* Collected data *
.....

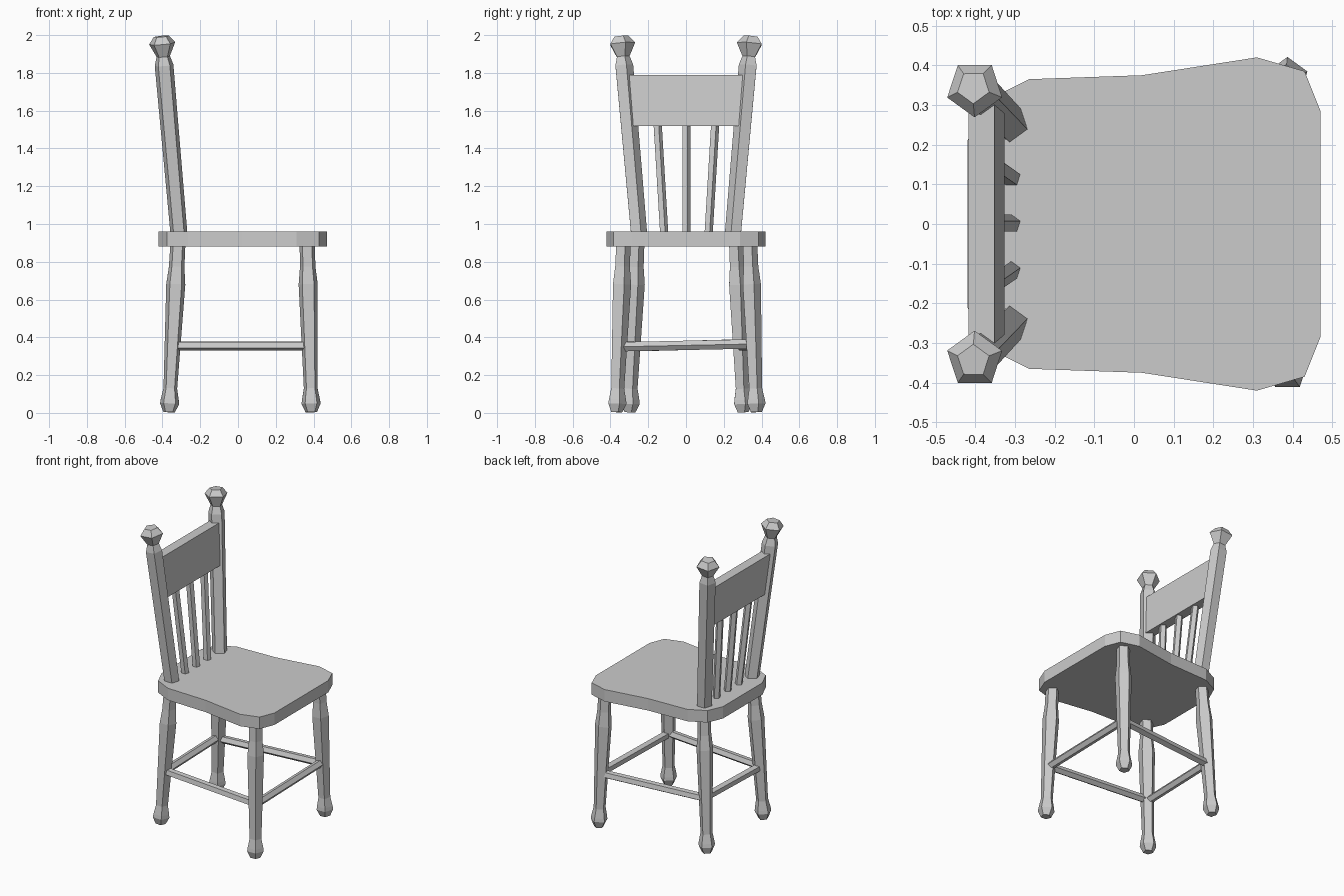
import bpy, bmesh, math
from mathutils import Vector

if "Cube" in bpy.data.objects:
    bpy.data.objects.remove(bpy.data.objects["Cube"])


def make_object(name, bm):
    bmesh.ops.recalc_face_normals(bm, faces=bm.faces)
    mesh = bpy.data.meshes.new(name)
    bm.to_mesh(mesh)
    bm.free()
    obj = bpy.data.objects.new(name, mesh)
    bpy.context.collection.objects.link(obj)
    return obj


def turned(name, a, b, profile, phase=90, sides=5):
    """Pentagonal turning: profile is (fraction from a to b, radius)."""
    a, b = Vector(a), Vector(b)
    axis = b - a
    # smallest turn from z keeps the pentagon facing as in plan view
    q = Vector((0, 0, 1)).rotation_difference(axis)
    bm = bmesh.new()
    rings = []
    for t, r in profile:
        ring = []
        for i in range(sides):
            ang = math.radians(phase) + i * math.tau / sides
            p = Vector((r * math.cos(ang), r * math.sin(ang), 0))
            ring.append(bm.verts.new(a + axis * t + q @ p))
        rings.append(ring)
    for lo, hi in zip(rings, rings[1:]):
        for i in range(sides):
            j = (i + 1) % sides
            bm.faces.new((lo[i], lo[j], hi[j], hi[i]))
    bm.faces.new(rings[0][::-1])
    bm.faces.new(rings[-1])
    return make_object(name, bm)


def extruded(name, points, offset):
    bm = bmesh.new()
    face = bm.faces.new([bm.verts.new(p) for p in points])
    res = bmesh.ops.extrude_face_region(bm, geom=[face])
    verts = [v for v in res["geom"] if isinstance(v, bmesh.types.BMVert)]
    bmesh.ops.translate(bm, verts=verts, vec=offset)
    if not any(set(f.verts) == set(face.verts) for f in bm.faces if f is not face) and not face.is_valid:
        bm.faces.new(face.verts)
    return make_object(name, bm)


# Seat: half outline mirrored across y
half = [(-0.42, 0.21), (-0.375, 0.31), (-0.265, 0.365), (0.02, 0.375),
        (0.31, 0.42), (0.43, 0.385), (0.47, 0.285)]
outline = half + [(x, -y) for x, y in reversed(half)]
extruded("seat", [(x, y, 0.88) for x, y in outline], (0, 0, 0.08))

# Legs, splayed outwards
leg_profile = [(0, 0.032), (0.05, 0.053), (0.075, 0.05), (0.14, 0.038),
               (0.755, 0.053), (0.86, 0.043), (1, 0.042)]
feet = {"front": ((0.388, 0.37), (0.366, 0.335)),
        "back": ((-0.365, 0.30), (-0.318, 0.262))}


def leg_point(which, side, z):
    (x0, y0), (x1, y1) = feet[which]
    t = z / 0.9
    return (x0 + (x1 - x0) * t, side * (y0 + (y1 - y0) * t), z)


for side, label in ((1, "left"), (-1, "right")):
    for which in feet:
        turned(f"{which}_leg_{label}", leg_point(which, side, 0.004),
               leg_point(which, side, 0.9), leg_profile)

# Stretchers between the legs
rod = [(0, 0.026), (1, 0.026)]
for which in feet:
    turned(f"{which}_stretcher", leg_point(which, -1, 0.35),
           leg_point(which, 1, 0.365), rod, phase=0)
for side, label in ((1, "left"), (-1, "right")):
    turned(f"side_stretcher_{label}", leg_point("back", side, 0.355),
           leg_point("front", side, 0.355), rod, phase=0)

# Back posts with faceted knobs
base, top = Vector((-0.312, 0.252, 0.94)), Vector((-0.405, 0.345, 1.993))


def post_t(z):
    return (z - base.z) / (top.z - base.z)


for side, label in ((1, "left"), (-1, "right")):
    flip = Vector((1, side, 1))
    a, b = base * flip, top * flip
    turned(f"back_post_{label}", a, b,
           [(0, 0.047), (post_t(1.84), 0.052), (post_t(1.89), 0.036)], phase=-90 * side)
    turned(f"post_knob_{label}", a, b,
           [(post_t(1.88), 0.034), (post_t(1.955), 0.073), (1, 0.042)], phase=-90 * side)

# Back panel, leaning with the posts
extruded("back_panel",
         [(-0.392, -0.285, 1.52), (-0.392, 0.285, 1.52),
          (-0.417, 0.31, 1.79), (-0.417, -0.31, 1.79)], (0.065, 0, 0))

# Back spindles
for i, name in ((-1, "right"), (0, "middle"), (1, "left")):
    turned(f"back_spindle_{name}", (-0.308, i * 0.117, 0.94),
           (-0.36, i * 0.153, 1.54), [(0, 0.024), (1, 0.024)])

.....

* What you will do *
Across all of the records above, how many lines include the string "which"? Answer with one number only.

* Written solution *
8